> [Task objective]: Lines with "finish" in the entries below: count them and reply with the number alone.

> [Data section]:
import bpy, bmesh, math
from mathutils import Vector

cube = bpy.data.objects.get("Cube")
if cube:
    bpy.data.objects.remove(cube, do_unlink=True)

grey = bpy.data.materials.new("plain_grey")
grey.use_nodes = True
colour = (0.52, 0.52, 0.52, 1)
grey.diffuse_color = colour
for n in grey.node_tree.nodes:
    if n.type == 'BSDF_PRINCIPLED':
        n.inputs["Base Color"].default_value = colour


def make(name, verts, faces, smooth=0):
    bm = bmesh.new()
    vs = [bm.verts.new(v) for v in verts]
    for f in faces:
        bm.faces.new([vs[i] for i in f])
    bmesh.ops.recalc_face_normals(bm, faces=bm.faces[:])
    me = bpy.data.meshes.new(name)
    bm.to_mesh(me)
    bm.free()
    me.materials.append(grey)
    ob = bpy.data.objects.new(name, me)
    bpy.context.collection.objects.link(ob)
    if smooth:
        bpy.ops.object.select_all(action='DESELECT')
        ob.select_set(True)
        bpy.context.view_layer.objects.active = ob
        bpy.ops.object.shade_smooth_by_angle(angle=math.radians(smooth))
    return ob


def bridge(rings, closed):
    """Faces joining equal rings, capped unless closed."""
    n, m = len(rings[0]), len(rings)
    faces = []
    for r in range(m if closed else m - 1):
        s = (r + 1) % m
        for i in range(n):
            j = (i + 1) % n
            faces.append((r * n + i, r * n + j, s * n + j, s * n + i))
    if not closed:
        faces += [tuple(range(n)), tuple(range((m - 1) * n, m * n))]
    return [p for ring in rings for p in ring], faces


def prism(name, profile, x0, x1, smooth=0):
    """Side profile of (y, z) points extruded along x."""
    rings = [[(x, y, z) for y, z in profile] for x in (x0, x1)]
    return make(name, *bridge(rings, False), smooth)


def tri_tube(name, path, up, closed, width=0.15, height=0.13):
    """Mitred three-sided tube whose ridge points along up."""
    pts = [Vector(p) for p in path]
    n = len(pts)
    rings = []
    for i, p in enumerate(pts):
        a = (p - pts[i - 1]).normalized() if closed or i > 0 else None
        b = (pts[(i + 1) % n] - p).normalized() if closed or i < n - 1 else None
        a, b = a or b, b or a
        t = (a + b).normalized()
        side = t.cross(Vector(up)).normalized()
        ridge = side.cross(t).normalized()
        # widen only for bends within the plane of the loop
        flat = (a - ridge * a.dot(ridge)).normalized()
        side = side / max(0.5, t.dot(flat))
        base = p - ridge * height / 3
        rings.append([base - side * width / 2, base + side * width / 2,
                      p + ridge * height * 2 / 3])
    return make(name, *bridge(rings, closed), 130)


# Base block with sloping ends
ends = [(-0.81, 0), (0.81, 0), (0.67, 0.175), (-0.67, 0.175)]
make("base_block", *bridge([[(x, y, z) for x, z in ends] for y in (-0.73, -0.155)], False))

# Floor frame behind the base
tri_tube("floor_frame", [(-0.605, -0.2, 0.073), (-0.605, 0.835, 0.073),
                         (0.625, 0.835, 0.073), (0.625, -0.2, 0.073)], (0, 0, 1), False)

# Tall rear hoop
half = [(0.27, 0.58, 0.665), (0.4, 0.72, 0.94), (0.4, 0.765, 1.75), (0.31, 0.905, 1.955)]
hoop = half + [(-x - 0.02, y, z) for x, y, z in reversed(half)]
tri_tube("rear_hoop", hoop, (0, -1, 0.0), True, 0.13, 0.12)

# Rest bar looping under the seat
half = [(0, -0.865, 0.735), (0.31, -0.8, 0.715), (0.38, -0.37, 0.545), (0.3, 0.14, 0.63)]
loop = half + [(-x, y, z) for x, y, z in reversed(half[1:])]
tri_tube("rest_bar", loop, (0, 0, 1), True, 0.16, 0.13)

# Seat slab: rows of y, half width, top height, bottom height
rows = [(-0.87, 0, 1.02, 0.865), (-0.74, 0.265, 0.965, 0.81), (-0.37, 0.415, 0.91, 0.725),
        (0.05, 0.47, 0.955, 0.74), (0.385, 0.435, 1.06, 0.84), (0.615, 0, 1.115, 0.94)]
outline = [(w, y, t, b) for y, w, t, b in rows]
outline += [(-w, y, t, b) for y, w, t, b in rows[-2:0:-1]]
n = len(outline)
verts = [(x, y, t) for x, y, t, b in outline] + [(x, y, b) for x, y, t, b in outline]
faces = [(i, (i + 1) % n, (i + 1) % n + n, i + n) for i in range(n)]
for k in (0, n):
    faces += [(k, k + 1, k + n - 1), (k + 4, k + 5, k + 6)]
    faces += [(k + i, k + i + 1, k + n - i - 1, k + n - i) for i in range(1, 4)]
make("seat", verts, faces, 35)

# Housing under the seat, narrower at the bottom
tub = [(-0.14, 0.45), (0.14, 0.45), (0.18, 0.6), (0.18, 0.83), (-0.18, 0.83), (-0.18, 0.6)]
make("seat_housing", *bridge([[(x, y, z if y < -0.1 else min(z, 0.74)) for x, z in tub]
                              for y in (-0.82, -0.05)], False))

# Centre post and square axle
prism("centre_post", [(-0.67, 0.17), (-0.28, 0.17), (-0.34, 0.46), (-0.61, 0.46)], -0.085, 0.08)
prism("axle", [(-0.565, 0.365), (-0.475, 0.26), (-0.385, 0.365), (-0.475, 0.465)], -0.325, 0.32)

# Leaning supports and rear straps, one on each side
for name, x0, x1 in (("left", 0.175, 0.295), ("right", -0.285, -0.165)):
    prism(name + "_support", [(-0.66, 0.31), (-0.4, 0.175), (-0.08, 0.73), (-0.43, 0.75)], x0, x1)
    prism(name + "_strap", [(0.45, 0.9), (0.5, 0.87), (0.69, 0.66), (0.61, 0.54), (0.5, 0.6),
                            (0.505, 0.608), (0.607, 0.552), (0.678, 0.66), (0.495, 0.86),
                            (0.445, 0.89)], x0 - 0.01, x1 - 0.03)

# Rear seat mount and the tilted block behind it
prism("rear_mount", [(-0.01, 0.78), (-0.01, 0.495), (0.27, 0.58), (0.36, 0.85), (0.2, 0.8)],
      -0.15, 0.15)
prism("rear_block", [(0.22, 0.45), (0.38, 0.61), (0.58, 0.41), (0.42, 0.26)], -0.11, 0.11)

* * *

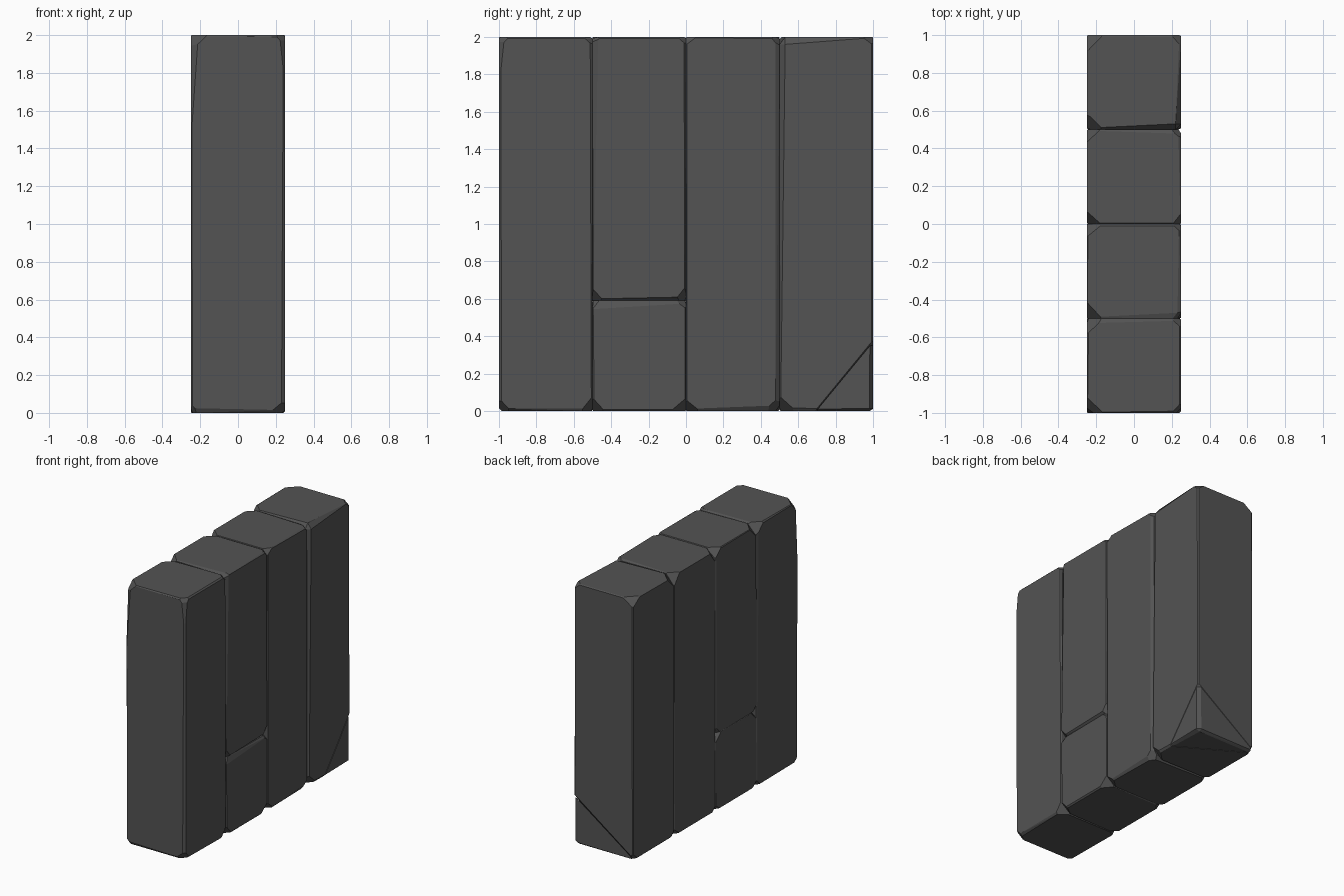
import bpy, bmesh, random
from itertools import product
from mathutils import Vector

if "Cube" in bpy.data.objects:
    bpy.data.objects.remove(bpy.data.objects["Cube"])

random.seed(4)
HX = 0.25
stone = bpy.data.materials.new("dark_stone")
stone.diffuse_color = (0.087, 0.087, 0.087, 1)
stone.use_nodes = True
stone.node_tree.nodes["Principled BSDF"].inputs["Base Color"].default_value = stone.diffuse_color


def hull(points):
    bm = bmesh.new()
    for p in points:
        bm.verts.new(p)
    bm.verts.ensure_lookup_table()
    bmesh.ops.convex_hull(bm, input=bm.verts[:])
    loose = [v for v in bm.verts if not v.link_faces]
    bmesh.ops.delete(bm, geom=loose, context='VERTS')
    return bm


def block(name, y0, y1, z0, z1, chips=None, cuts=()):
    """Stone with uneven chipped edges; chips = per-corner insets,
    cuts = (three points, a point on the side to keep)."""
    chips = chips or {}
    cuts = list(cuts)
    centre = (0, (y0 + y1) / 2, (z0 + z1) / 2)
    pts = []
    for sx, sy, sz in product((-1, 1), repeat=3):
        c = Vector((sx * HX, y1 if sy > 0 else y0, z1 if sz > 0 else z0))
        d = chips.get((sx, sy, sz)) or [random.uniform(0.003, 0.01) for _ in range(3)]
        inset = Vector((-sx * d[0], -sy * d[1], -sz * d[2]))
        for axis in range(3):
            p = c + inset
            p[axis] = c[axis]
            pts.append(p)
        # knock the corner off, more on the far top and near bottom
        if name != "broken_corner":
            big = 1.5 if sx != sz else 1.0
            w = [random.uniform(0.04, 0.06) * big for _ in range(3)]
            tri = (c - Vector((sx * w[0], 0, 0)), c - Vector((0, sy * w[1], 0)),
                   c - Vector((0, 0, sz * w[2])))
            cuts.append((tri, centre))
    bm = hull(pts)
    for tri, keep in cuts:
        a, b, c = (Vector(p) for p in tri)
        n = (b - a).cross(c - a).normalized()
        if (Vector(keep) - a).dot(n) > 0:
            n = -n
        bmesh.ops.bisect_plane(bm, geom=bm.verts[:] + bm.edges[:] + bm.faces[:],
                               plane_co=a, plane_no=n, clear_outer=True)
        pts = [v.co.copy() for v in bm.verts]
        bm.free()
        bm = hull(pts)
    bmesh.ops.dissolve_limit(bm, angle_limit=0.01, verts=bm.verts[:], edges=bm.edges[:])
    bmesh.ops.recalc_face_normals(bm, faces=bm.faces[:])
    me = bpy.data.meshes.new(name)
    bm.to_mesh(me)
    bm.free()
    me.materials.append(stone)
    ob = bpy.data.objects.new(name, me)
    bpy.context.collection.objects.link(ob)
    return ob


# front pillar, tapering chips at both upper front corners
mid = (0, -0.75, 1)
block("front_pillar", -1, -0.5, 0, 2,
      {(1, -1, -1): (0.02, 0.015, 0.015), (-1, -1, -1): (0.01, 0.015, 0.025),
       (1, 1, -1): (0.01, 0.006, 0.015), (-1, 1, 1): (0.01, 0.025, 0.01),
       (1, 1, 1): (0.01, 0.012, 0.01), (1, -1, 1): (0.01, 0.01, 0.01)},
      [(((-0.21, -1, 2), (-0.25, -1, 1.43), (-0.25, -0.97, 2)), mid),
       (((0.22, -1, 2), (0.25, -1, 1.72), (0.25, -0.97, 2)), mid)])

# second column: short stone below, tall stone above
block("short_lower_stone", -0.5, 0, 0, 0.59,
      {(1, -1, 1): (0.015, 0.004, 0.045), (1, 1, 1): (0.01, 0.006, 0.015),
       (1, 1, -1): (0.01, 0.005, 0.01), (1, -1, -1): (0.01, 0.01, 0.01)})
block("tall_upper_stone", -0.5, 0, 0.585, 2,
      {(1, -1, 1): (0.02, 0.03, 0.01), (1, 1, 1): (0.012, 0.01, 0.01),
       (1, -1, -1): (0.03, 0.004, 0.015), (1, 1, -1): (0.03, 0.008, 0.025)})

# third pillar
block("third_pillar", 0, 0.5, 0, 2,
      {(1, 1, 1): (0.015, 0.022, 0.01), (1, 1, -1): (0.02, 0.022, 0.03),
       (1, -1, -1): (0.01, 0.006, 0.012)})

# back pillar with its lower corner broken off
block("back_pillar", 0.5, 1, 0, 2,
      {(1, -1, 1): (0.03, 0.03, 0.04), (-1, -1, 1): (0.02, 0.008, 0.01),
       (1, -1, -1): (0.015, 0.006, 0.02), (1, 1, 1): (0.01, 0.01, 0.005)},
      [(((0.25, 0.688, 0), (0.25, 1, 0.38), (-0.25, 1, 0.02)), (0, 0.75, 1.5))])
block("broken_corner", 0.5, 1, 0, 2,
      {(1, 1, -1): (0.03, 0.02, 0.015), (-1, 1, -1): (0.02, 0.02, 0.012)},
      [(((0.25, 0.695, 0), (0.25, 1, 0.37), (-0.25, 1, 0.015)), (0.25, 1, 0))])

==

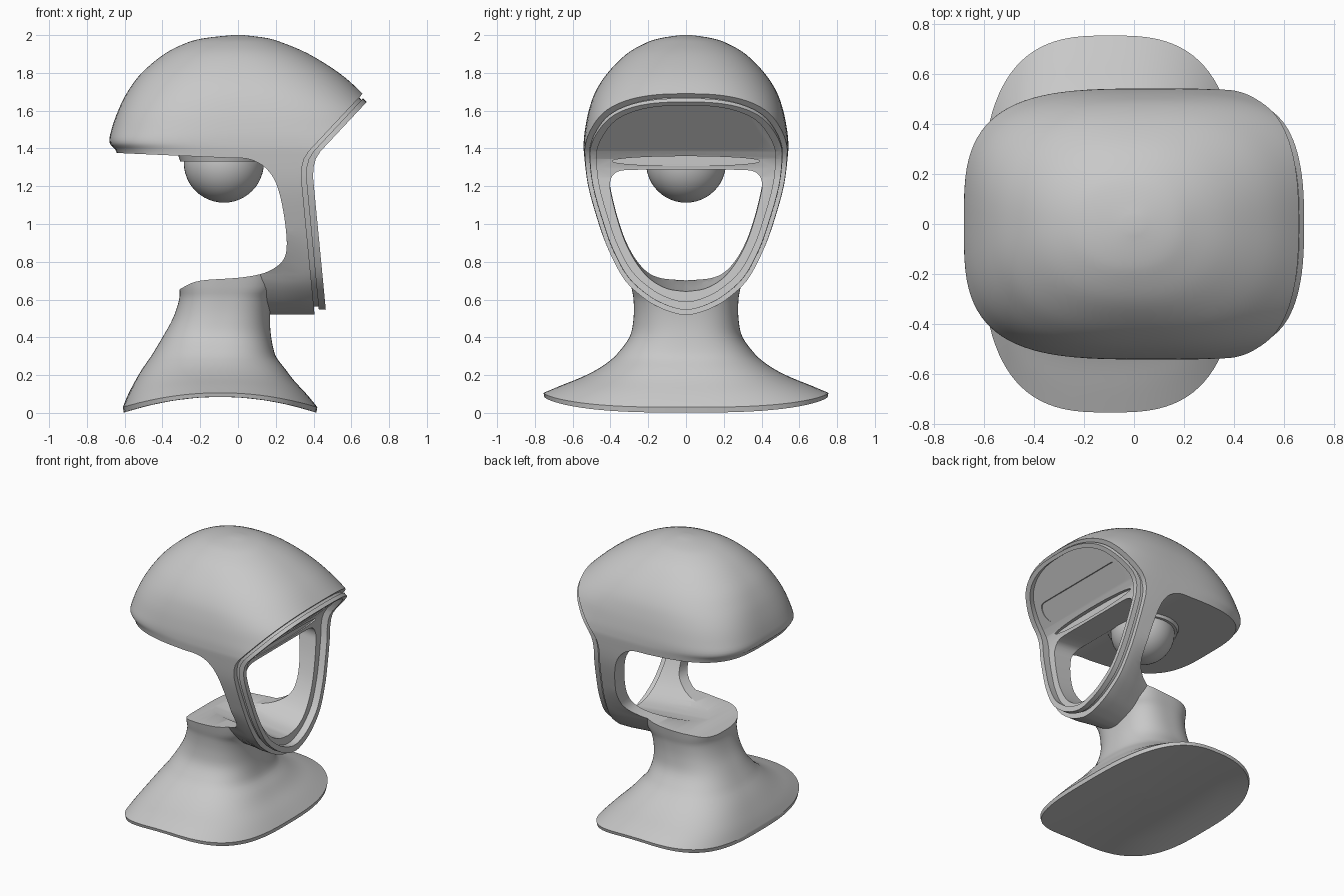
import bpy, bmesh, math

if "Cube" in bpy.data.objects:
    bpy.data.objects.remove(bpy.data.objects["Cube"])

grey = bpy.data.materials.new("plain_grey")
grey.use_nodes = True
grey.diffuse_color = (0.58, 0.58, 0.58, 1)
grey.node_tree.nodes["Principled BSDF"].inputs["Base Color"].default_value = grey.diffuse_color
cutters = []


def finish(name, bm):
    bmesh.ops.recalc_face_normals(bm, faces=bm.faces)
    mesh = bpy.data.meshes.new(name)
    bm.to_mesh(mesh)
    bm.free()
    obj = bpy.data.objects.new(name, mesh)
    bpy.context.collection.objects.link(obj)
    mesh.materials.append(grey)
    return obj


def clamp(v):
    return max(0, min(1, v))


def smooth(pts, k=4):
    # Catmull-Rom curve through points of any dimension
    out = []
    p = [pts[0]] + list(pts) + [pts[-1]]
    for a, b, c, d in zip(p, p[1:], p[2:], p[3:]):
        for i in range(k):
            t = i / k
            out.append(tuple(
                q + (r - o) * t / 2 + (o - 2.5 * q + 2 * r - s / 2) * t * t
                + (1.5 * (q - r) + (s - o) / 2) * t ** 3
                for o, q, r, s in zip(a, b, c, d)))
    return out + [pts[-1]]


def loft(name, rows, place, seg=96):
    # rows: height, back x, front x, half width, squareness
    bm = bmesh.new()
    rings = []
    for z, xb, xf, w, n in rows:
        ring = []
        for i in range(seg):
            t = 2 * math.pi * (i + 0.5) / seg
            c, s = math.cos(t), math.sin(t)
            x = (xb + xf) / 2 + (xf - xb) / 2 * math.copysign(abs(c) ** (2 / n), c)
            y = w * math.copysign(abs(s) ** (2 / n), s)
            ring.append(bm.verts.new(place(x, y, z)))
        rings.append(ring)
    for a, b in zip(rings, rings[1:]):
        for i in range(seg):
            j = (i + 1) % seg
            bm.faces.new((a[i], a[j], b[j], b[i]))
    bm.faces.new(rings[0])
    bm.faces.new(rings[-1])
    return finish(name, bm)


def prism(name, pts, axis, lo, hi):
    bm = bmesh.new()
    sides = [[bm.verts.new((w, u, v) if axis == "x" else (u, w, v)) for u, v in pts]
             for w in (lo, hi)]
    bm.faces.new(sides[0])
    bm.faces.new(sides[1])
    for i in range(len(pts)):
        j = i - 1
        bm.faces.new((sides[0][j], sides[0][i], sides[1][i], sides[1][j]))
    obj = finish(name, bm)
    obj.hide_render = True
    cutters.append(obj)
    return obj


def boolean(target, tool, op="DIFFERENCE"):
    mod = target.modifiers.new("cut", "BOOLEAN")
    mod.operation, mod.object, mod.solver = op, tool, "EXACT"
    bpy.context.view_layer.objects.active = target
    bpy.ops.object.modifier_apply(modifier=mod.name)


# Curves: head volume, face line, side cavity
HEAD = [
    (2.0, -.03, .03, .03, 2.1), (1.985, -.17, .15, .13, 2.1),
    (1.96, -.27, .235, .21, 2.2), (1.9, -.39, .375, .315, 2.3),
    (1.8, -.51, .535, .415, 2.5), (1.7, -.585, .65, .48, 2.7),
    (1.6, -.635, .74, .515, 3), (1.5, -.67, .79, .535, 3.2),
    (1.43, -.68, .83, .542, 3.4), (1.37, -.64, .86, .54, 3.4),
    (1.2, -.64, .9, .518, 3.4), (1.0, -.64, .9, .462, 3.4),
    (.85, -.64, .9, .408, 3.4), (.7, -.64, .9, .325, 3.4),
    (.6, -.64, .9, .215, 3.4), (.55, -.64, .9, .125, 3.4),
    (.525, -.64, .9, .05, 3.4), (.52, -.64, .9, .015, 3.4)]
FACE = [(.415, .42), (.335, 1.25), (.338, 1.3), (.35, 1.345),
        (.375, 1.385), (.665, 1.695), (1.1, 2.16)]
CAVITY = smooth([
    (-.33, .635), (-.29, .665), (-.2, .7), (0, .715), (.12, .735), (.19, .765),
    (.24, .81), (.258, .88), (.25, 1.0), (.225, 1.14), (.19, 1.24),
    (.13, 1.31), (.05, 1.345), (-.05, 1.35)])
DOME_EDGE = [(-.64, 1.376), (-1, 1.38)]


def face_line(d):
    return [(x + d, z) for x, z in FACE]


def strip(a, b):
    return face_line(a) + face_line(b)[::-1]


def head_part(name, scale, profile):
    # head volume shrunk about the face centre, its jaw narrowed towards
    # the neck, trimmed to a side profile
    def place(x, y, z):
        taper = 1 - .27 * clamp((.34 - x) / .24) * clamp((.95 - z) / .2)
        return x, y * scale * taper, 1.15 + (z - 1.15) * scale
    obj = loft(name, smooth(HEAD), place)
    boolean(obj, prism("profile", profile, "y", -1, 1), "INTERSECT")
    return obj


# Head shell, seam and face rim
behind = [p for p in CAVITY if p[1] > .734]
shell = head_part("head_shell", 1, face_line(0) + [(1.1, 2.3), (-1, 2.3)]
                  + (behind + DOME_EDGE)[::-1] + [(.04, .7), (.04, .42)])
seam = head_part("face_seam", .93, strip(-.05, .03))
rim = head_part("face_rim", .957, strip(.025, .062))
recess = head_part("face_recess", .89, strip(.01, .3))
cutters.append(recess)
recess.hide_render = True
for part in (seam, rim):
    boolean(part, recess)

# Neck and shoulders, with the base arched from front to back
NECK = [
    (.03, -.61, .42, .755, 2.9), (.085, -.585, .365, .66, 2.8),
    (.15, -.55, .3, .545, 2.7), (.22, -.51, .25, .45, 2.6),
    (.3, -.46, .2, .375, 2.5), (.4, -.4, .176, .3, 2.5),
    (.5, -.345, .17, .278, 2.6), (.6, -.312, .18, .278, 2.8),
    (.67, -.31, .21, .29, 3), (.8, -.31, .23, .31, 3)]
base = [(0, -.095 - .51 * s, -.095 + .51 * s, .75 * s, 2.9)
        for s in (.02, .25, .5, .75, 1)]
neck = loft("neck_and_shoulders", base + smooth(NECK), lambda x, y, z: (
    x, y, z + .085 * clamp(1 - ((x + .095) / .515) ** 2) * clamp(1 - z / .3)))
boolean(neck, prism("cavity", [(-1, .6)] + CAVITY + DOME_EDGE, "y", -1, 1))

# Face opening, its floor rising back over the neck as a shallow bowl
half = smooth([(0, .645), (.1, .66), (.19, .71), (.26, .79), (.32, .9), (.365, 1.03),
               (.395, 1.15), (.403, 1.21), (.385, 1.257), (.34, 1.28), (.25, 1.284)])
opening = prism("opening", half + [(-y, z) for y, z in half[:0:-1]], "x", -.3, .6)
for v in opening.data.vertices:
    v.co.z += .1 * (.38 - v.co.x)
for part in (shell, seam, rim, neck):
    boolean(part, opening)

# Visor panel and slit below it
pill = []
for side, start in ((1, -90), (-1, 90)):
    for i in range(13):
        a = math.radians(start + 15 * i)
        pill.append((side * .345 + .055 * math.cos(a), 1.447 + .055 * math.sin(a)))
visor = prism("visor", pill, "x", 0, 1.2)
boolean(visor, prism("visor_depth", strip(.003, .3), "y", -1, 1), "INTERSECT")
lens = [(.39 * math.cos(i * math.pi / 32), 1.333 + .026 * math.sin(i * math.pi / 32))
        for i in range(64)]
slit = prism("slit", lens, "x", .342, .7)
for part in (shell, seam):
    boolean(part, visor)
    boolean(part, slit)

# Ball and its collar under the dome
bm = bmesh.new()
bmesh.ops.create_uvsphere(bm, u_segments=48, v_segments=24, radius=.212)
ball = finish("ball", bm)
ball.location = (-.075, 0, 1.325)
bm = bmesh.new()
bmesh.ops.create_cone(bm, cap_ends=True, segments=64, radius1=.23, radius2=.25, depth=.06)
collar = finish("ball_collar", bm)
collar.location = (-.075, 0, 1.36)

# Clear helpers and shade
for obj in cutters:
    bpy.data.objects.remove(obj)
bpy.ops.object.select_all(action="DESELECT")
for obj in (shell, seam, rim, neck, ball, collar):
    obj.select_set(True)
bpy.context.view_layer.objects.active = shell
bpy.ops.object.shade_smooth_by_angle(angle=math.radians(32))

> [Answer to this problem]: 5